(publ Farrar, Straus, 1949)

The Woman from Rome (Italian: La romana) is a 1947 novel by Alberto Moravia[1] about the intersecting lives of many characters, chief among them a prostitute (whose mother is also a prostitute) and an idealistic intellectual who, after an interrogation by the Fascist officers, during which he betrays his colleagues (for reasons he himself is not able to understand), becomes completely disillusioned about everything.

Like many other Alberto Moravia novels and those by other authors of the time,[who?] this novel explores the themes of existentialism, morality, and alienation.[citation needed] Even though the novel is about a prostitute, an intellectual who loses his commitment and his belief in everything, and a Fascist officer, it presents compelling insights about the individual and the society, and what links them together, as well as about their respective responsibilities.[citation needed]

Adaptations[edit]

The novel was adapted into a film in 1954.[citation needed]

In popular culture[edit]

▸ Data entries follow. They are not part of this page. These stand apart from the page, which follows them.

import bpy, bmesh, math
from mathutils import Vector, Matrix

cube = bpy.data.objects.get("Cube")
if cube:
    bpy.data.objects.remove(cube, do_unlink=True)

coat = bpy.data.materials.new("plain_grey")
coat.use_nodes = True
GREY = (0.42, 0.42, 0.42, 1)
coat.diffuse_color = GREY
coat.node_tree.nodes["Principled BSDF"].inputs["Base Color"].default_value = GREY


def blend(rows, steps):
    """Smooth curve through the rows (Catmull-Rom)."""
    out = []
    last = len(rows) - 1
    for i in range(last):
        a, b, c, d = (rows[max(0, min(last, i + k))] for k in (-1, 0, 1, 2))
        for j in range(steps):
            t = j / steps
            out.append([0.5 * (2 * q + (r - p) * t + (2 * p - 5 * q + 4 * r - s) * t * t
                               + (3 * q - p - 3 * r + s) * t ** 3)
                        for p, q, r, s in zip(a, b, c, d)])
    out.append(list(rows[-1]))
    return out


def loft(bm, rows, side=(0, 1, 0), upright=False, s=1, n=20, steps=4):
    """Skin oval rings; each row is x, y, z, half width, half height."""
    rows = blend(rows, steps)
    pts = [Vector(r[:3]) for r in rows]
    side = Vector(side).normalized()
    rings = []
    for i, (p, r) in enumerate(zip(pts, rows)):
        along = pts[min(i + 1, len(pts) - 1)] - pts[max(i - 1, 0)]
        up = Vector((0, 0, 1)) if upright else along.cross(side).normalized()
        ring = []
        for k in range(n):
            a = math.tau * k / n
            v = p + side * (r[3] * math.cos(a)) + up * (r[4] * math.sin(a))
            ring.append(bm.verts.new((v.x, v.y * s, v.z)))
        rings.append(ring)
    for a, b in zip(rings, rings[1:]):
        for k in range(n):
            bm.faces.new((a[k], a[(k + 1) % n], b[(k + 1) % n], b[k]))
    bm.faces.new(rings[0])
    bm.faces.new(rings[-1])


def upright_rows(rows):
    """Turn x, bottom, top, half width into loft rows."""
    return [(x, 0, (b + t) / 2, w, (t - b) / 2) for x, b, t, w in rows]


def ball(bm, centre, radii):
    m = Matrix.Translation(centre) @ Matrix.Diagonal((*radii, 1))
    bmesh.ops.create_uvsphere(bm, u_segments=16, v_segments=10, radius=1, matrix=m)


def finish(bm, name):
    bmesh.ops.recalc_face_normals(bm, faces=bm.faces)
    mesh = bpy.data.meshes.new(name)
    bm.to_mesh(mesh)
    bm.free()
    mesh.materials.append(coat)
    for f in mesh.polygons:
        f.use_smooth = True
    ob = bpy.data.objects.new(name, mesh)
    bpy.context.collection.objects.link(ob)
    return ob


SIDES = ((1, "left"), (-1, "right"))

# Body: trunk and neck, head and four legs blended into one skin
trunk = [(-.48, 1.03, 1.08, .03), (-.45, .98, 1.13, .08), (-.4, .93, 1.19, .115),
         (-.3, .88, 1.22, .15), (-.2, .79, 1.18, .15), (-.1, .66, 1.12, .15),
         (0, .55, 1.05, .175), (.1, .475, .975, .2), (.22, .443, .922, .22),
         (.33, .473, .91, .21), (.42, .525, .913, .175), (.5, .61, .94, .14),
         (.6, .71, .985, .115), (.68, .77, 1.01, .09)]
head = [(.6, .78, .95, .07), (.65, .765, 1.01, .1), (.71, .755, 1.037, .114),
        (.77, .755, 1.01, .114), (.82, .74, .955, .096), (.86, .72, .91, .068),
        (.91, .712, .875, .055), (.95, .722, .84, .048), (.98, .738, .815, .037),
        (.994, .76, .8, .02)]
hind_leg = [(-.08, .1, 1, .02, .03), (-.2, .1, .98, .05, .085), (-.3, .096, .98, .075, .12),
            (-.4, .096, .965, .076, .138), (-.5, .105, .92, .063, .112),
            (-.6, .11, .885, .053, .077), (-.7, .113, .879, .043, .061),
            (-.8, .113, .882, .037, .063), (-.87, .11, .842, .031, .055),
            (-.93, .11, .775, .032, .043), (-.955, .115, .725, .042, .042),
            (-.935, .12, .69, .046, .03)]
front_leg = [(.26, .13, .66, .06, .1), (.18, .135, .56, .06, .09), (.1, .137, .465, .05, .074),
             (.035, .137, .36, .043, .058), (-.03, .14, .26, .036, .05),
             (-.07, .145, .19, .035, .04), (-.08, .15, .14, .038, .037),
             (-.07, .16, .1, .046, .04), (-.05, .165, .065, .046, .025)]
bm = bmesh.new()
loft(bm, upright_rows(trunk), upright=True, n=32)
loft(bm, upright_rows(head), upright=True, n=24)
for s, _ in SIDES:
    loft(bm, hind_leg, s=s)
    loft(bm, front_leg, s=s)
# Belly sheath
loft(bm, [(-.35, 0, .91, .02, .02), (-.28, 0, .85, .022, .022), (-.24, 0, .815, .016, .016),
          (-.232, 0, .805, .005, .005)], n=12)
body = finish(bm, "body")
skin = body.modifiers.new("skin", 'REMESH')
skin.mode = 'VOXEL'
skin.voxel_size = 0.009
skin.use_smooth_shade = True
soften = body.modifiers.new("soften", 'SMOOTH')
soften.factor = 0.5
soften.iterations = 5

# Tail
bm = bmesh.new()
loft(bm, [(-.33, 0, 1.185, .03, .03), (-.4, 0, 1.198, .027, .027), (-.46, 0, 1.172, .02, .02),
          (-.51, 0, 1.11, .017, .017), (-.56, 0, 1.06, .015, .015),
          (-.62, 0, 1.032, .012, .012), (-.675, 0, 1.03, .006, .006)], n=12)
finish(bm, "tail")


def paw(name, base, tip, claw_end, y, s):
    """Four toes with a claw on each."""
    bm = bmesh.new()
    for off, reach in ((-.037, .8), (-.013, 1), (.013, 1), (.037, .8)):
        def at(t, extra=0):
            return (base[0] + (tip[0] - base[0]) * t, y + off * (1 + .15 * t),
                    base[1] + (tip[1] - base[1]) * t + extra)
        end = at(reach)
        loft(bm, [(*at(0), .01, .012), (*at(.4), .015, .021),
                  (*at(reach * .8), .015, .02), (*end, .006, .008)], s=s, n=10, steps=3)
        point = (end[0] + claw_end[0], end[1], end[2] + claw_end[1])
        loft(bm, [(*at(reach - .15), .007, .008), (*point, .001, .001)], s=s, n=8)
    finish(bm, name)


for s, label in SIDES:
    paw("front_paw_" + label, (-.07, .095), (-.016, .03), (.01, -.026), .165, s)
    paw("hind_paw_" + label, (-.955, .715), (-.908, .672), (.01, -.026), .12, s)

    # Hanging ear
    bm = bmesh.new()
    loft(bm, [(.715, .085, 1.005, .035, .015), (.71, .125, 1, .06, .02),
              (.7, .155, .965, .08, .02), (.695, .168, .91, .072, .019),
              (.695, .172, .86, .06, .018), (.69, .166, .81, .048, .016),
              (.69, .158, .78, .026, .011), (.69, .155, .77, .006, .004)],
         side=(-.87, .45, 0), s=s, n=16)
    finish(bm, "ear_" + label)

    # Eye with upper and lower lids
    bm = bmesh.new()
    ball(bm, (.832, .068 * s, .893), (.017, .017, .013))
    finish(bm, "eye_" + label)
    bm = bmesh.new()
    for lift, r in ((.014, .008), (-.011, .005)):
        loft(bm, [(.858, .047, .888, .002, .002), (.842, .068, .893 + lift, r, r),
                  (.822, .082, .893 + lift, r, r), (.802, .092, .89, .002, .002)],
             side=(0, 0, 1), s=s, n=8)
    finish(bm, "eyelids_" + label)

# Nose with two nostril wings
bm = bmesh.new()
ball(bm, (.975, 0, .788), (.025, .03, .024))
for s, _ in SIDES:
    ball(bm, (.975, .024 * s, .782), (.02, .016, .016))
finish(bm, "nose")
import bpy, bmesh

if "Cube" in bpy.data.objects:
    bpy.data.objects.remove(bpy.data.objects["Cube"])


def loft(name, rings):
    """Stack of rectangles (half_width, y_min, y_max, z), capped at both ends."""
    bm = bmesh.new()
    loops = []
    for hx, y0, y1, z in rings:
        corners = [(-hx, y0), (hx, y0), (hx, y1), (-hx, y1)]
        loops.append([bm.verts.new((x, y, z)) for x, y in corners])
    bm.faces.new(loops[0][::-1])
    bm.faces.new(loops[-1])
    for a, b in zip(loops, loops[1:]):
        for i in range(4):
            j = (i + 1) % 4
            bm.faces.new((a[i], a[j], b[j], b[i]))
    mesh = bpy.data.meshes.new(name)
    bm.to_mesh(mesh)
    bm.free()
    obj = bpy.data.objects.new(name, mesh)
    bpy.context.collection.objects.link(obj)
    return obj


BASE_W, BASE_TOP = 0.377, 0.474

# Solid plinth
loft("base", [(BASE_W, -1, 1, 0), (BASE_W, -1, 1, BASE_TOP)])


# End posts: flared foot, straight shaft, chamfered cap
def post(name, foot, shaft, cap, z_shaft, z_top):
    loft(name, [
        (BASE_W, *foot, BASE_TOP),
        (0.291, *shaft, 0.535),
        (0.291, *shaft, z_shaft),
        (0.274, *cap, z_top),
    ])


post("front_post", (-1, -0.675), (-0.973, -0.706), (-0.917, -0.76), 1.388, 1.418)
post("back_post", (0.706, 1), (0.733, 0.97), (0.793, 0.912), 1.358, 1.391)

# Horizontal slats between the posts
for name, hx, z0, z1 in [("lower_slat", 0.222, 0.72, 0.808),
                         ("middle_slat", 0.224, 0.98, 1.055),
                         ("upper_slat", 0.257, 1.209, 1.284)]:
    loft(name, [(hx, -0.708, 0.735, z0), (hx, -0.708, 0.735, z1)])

  • In the film McVicar. McVicar is seen reading the book in his prison cell.

References[edit]

  1. ^ Moravia, Alberto (1947). The Woman of Rome. 
  2. ^ Teti, John (May 10, 2015). "Mad Men: "The Milk And Honey Route" (Season 7, Episode 13)". AV Club. 

Bibliography[edit]